It seems like only yesterday that the doom and gloom brigade
was warning the world to stock up on gold bullion and K-rations for Y2K, when
all of the world’s computer and banking systems were supposed to simultaneously
crash. Everything from the phone service to the electrical grid was supposed to
collapse, creating a chain reaction throughout the world.
As everyone who woke up with a situation normal hangover on
Jan. 1, 2000 knows, Y2K was a non-event. Most critical computer systems were
easily fixed, while others harmlessly turned over to “00” without melting down
or malfunctioning. A post-apocalyptic world where the survivors drive around
the desert looking for fuel and eat dog food never materialized, to the
everlasting disappointment of the world’s survivalists and Mel Gibson.
We’re now six years into this new Millennium, and humanity
churns on as divided and thoughtless as ever. The Y2K scare did not teach us a
lesson about fear mongering, or on the importance of focusing on all the right
details.

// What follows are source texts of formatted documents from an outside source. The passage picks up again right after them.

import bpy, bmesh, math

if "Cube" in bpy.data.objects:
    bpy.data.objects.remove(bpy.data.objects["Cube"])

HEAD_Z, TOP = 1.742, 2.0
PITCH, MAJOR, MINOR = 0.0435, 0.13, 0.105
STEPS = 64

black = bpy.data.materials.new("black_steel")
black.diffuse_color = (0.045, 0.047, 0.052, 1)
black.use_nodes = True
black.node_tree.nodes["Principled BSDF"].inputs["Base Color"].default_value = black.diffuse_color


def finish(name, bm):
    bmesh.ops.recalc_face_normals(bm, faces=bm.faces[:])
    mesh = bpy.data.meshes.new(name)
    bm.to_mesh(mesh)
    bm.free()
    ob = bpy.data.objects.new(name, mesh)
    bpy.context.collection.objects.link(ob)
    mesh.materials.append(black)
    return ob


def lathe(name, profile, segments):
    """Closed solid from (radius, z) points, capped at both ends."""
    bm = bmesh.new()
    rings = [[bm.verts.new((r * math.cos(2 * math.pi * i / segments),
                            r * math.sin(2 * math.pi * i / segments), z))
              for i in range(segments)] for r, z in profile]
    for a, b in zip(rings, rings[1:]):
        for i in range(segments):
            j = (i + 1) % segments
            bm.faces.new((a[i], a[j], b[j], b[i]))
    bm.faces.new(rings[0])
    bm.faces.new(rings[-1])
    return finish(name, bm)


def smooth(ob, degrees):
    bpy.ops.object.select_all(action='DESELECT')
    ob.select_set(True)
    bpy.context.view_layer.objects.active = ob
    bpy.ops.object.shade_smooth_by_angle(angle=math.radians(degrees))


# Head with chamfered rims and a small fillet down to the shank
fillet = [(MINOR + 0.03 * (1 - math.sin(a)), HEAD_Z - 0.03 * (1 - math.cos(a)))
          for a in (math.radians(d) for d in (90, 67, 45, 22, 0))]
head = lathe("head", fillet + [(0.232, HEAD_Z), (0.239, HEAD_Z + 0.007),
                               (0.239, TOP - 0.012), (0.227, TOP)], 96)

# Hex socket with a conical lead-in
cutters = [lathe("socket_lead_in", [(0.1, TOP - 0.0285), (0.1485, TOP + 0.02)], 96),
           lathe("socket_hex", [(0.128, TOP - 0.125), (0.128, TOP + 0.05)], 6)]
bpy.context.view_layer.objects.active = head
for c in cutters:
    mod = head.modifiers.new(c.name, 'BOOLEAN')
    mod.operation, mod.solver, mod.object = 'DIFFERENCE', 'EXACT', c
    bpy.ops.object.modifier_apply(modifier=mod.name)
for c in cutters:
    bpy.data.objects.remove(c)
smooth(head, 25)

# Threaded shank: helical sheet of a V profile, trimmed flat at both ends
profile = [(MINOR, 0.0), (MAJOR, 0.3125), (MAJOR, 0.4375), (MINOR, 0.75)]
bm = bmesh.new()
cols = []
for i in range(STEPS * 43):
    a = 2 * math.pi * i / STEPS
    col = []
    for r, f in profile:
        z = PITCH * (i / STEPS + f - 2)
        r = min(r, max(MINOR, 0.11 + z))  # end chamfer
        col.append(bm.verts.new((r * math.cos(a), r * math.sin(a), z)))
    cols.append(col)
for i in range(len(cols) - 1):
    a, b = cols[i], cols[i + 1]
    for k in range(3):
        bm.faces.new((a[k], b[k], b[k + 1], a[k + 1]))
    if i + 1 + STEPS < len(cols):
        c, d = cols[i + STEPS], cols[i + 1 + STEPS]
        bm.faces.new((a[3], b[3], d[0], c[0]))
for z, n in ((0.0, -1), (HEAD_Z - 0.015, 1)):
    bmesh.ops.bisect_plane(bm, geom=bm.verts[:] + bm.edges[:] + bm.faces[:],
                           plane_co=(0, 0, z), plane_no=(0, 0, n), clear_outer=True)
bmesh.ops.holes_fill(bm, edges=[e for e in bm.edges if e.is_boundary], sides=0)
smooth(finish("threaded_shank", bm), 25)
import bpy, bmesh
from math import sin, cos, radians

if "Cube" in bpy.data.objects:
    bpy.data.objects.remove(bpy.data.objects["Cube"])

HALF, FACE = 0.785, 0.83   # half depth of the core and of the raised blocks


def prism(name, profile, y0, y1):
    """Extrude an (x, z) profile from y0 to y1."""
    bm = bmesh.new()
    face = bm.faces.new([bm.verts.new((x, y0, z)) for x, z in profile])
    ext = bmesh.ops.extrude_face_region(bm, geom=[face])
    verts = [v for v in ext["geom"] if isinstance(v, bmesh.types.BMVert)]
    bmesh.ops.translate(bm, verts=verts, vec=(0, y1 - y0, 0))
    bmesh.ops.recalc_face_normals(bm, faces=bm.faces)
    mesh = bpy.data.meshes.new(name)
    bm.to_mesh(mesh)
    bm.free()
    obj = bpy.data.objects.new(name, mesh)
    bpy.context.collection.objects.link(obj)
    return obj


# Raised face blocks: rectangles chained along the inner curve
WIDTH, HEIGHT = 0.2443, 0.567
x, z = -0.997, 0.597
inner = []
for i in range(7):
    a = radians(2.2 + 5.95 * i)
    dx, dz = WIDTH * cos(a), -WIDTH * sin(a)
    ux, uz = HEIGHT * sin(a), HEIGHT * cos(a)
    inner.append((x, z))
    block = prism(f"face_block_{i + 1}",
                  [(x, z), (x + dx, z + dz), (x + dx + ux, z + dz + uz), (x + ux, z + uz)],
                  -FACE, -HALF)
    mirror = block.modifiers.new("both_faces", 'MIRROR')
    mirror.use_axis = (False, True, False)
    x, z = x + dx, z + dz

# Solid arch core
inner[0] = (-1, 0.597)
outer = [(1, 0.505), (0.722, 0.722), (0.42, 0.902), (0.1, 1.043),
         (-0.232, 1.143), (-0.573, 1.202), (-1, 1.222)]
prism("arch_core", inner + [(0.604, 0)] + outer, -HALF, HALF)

To whit, we still know more about the lives of most celebrities than
we do about the lives of a billion people subsisting on less than $1 a day.
Thanks to the ineptitude of our mass media you can still find
people out there who think Saddam had weapons of mass destruction and was
responsible for 9/11, that democracy is flourishing in Afghanistan as well as
the opium, that Iran should be next, that Israel is always right, that global
trade will soften China, that global climate change is a myth, that the global
economy is working just dandy for everybody. Thanks to the media, we can spend
hours upon hours watching news and wind up less informed than we were before we
turned on the television.
Despite the dominance of right wing voices in Canadian media
— both national newspapers, numerous radio stations, and the whole
CanWest empire — there is still a myth that the left wing somehow
dominates the nightly news and cannot be trusted.
In a nod to Stephen Colbert (It’s French, bitch), the concept
of “truthiness” now firmly outweighs the concept of truth. The only real truism
in journalism used to be that you were entitled to your own opinion but not to
your own facts. Lately even that simple rule has been turned on its head.
People lie and distort freely, while the media presents all sides equally
— true or not — to create a veneer of balance.
The real truth of the matter is that things are getting quite
serious in this century.
Although war is increasingly ineffective as means to solve
issues (I dare you to name three necessary and effective wars since 1945, where
there is a clear winner and good outcome) it remains a primary tool of
international coercion for most world powers.
And while we focus on war and celebrities (though not
necessarily in that order), we’re missing the best opportunity to unite the
planet since the moon landing.
Scientists are warning us that climate change has the potential
to wipe out billions of people by the end of the 20
water levels rise, glaciers melt, crops die, deserts grow, and people succumb
to thirst, hunger and disease. Even the Pentagon expects that the great wars of
this century will be the result of climate change and pressure on natural
The evidence is all around us that things are happening, but we
still give skeptics equal time in the climate change debate.
Despite the mounting proof, and the fact that most people are
now tuning out the skeptics, nobody is asking us to do anything about it. I personally
believe that millions of Canadians — and maybe hundreds of millions
of people around the world – would be more than willing to make a few
hard sacrifices to ensure there’s still a world left for future generations. My
generation had no great war to fight, so the least we can do is buy compact
fluorescent bulbs, backpack groceries and ride our bikes to work.
The whole idea that children are the future is also a cop-out,
when it’s really us that create the future that our children will be living in.
Every choice we make, good or bad, is part of that future.
It may seem like a bleak assessment of where we are as a
species, but it’s not exactly hopeless providing you believe in evolution.
After all, biologists have figured out that it’s not always the strongest that
survives, or even the smartest — it’s usually the species that is
most adaptive to change.
I have a feeling that 2007 is going to be an interesting year.